>>>
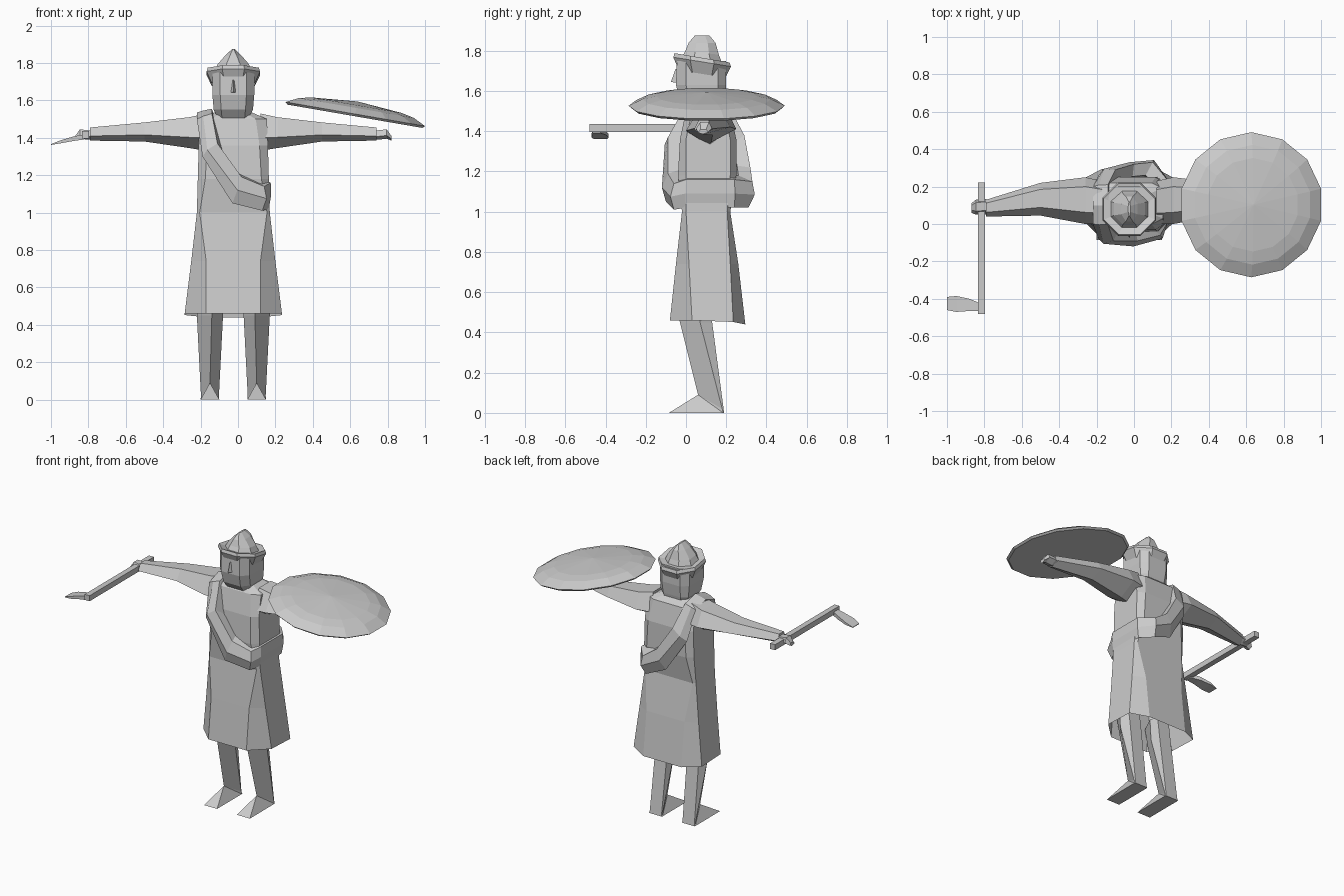
import bpy, bmesh, math
from mathutils import Vector, Matrix

CX = -0.025  # body mid plane
CY = 0.1

grey = bpy.data.materials.new("plain grey")
grey.diffuse_color = (0.6, 0.6, 0.6, 1)


def finish(name, bm):
    bmesh.ops.remove_doubles(bm, verts=bm.verts, dist=0.0005)
    bmesh.ops.recalc_face_normals(bm, faces=bm.faces)
    me = bpy.data.meshes.new(name)
    bm.to_mesh(me)
    bm.free()
    me.materials.append(grey)
    ob = bpy.data.objects.new(name, me)
    bpy.context.collection.objects.link(ob)
    return ob


def loft(name, rings, cap_start=True, cap_end=True, closed=False, mirror=False):
    """Skin a list of equal-length rings; optionally mirror across the body."""
    bm = bmesh.new()
    for s in ((1, -1) if mirror else (1,)):
        vs = [[bm.verts.new((CX + s * (p[0] - CX), p[1], p[2])) for p in r] for r in rings]
        n = len(vs[0])
        for i in range(len(vs) if closed else len(vs) - 1):
            a, b = vs[i], vs[(i + 1) % len(vs)]
            for j in range(n):
                k = (j + 1) % n
                bm.faces.new((a[j], a[k], b[k], b[j]))
        if not closed:
            if cap_start:
                bm.faces.new(vs[0])
            if cap_end:
                bm.faces.new(vs[-1])
    return finish(name, bm)


def oct_ring(z, wf, ws, yf, ysf, ysb, yb, zb=None):
    """Eight-point body section: front width, side width and depths."""
    zb = z if zb is None else zb
    zm = z + (zb - z) * 0.4
    return [(CX - wf, yf, z), (CX + wf, yf, z), (CX + ws, ysf, z), (CX + ws, ysb, zm),
            (CX + wf, yb, zb), (CX - wf, yb, zb), (CX - ws, ysb, zm), (CX - ws, ysf, z)]


# Robe, from hem to neck
loft("robe", [
    oct_ring(0.46, 0.145, 0.26, -0.08, 0.03, 0.235, 0.295, 0.44),
    oct_ring(0.74, 0.145, 0.225, -0.05, 0.015, 0.22, 0.26),
    oct_ring(1.00, 0.180, 0.195, -0.02, 0.0, 0.205, 0.22),
    oct_ring(1.18, 0.150, 0.19, -0.04, 0.0, 0.22, 0.25),
    oct_ring(1.36, 0.140, 0.185, -0.03, 0.0, 0.22, 0.25),
    oct_ring(1.50, 0.120, 0.18, 0.0, 0.03, 0.19, 0.22),
    oct_ring(1.535, 0.06, 0.10, 0.03, 0.06, 0.16, 0.18)], cap_start=False)

# Legs with a front ridge, tapering to the heel
loft("legs", [
    [(-0.14, -0.06, 0.6), (-0.08, 0.06, 0.6), (-0.10, 0.11, 0.6), (-0.19, 0.11, 0.6), (-0.22, 0.06, 0.6)],
    [(-0.14, -0.03, 0.45), (-0.08, 0.07, 0.45), (-0.10, 0.13, 0.45), (-0.19, 0.13, 0.45), (-0.22, 0.07, 0.45)],
    [(-0.15, 0.06, 0.09), (-0.102, 0.18, 0.02), (-0.105, 0.187, 0.02), (-0.195, 0.187, 0.02), (-0.198, 0.18, 0.02)],
    [(-0.15, 0.06, 0.0), (-0.10, 0.185, 0.0), (-0.103, 0.19, 0.0), (-0.197, 0.19, 0.0), (-0.20, 0.185, 0.0)]],
     mirror=True)

# Wedge feet
bm = bmesh.new()
for s in (1, -1):
    toe_l, toe_r, heel_r, heel_l, ankle = [
        bm.verts.new((CX + s * (x - CX), y, z)) for x, y, z in
        ((-0.20, -0.085, 0), (-0.10, -0.085, 0), (-0.10, 0.19, 0), (-0.20, 0.19, 0), (-0.15, 0.06, 0.09))]
    bm.faces.new((toe_l, toe_r, heel_r, heel_l))
    for a, b in ((toe_l, toe_r), (toe_r, heel_r), (heel_r, heel_l), (heel_l, toe_l)):
        bm.faces.new((a, b, ankle))
finish("feet", bm)


def arm_ring(x, y0, y1, z0, z1):
    ym, w = (y0 + y1) / 2, (y1 - y0)
    return [(x, y0, z0 + (z1 - z0) * 0.35), (x, y0 + w * 0.25, z1), (x, y1 - w * 0.2, z1),
            (x, y1, z0 + (z1 - z0) * 0.4), (x, ym, z0)]


# Sleeves and hands
loft("sleeves", [
    arm_ring(-0.17, 0.00, 0.23, 1.33, 1.53), arm_ring(-0.26, 0.0, 0.25, 1.345, 1.51),
    arm_ring(-0.50, 0.045, 0.22, 1.38, 1.482), arm_ring(-0.79, 0.04, 0.13, 1.385, 1.455)], mirror=True)
loft("hands", [
    arm_ring(-0.74, 0.06, 0.12, 1.39, 1.44), arm_ring(-0.80, 0.05, 0.135, 1.39, 1.44),
    arm_ring(-0.845, 0.05, 0.13, 1.395, 1.445), arm_ring(-0.87, 0.06, 0.11, 1.385, 1.41)], mirror=True)

# Rolled sash over one shoulder and round the opposite hip: upper and lower edges
edges = [
    ((-0.14, 0.00, 1.53), (-0.22, 0.00, 1.50)), ((-0.11, -0.09, 1.37), (-0.19, -0.08, 1.30)),
    ((0.02, -0.09, 1.19), (-0.03, -0.10, 1.05)), ((0.14, -0.06, 1.14), (0.13, -0.06, 1.01)),
    ((0.175, 0.00, 1.16), (0.165, 0.00, 1.02)), ((0.175, 0.24, 1.16), (0.165, 0.24, 1.02)),
    ((0.10, 0.33, 1.15), (0.09, 0.31, 1.02)), ((0.00, 0.32, 1.22), (-0.05, 0.29, 1.08)),
    ((-0.10, 0.29, 1.38), (-0.19, 0.26, 1.30)), ((-0.14, 0.21, 1.53), (-0.22, 0.20, 1.50)),
    ((-0.14, 0.10, 1.555), (-0.22, 0.10, 1.535))]
hub = Vector((CX, CY, 1.25))
rings = []
for u, l in edges:
    u, l = Vector(u), Vector(l)
    mid = (u + l) / 2
    out = Vector((mid.x - hub.x, mid.y - hub.y, 0)).normalized() * 0.025
    if mid.z > 1.5 or mid.x > 0.15:
        out *= 0.3
    rings.append([u, mid + out, l, l.lerp(hub, 0.3), u.lerp(hub, 0.3)])
loft("sash", rings, closed=True)

# Head and nose
loft("head", [
    oct_ring(1.50, 0.06, 0.08, 0.01, 0.04, 0.14, 0.18),
    oct_ring(1.55, 0.065, 0.105, -0.03, 0.02, 0.16, 0.19),
    oct_ring(1.63, 0.07, 0.112, -0.05, 0.0, 0.16, 0.20),
    oct_ring(1.75, 0.07, 0.112, -0.045, 0.0, 0.16, 0.20)])
loft("nose", [
    [(CX - 0.018, -0.04, 1.64), (CX, -0.075, 1.645), (CX + 0.018, -0.04, 1.64)],
    [(CX - 0.008, -0.04, 1.71), (CX, -0.052, 1.71), (CX + 0.008, -0.04, 1.71)]])


def hat_ring(r, z, tilt, cy=0.08, n=8):
    return [(CX + r * math.cos(a), cy + r * math.sin(a), z - tilt * math.sin(a))
            for a in (2 * math.pi * (i + 0.5) / n for i in range(n))]


# Hat: flared turned-up brim and pointed crown
loft("hat_brim", [
    hat_ring(0.125, 1.685, 0.02), hat_ring(0.155, 1.745, 0.025),
    hat_ring(0.148, 1.765, 0.025), hat_ring(0.11, 1.755, 0.02)], cap_start=False)
loft("hat_crown", [
    hat_ring(0.115, 1.74, 0.02), hat_ring(0.09, 1.79, 0.01)], cap_start=False, cap_end=False)
# Crown top pinched into a short ridge running front to back
loft("hat_peak", [
    hat_ring(0.09, 1.79, 0.01),
    [(CX + (x - CX) * 0.55, 0.08 + (y - 0.08) * 0.85, 1.84) for x, y, z in hat_ring(0.085, 1.84, 0)],
    [(CX + (x - CX) * 0.08, 0.08 + (y - 0.08) * 0.5, 1.875) for x, y, z in hat_ring(0.08, 1.87, 0)]],
     cap_start=False)

# Domed shield, tilted outwards and lying over the left arm
tilt = Matrix.Translation((0.625, 0.103, 1.515)) @ Matrix.Rotation(math.radians(9.8), 4, 'Y')


def disc(r, h):
    return [tilt @ Vector((r * math.sin(a), r * math.cos(a), h))
            for a in (2 * math.pi * i / 14 for i in range(14))]


loft("shield", [disc(0.01, 0.0), disc(0.375, 0.0), disc(0.388, 0.012), disc(0.32, 0.045),
                disc(0.25, 0.06), disc(0.004, 0.08)])


def box(x0, x1, y0, y1, z0, z1):
    return [[(x0, y, z0), (x1, y, z0), (x1, y, z1), (x0, y, z1)] for y in (y0, y1)]


# Axe handle and thin flaring blade
loft("axe_handle", box(-0.835, -0.797, -0.48, 0.222, 1.397, 1.435))
loft("axe_blade", [
    [(x, y0, z - t), (x, y1, z - t), (x, y1, z + t), (x, y0, z + t)] for x, y0, y1, z, t in
    ((-0.82, -0.465, -0.425, 1.405, 0.014), (-0.88, -0.465, -0.40, 1.395, 0.012),
     (-0.95, -0.47, -0.385, 1.378, 0.008), (-1.0, -0.46, -0.39, 1.364, 0.002))])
<<<
**INSTRUCTIONS TO FOLLOW**
In the entries above, find each line that has the word "range". Copy it.

**TASK OUTPUT**
        for i in range(len(vs) if closed else len(vs) - 1):
            for j in range(n):
            for a in (2 * math.pi * (i + 0.5) / n for i in range(n))]
            for a in (2 * math.pi * i / 14 for i in range(14))]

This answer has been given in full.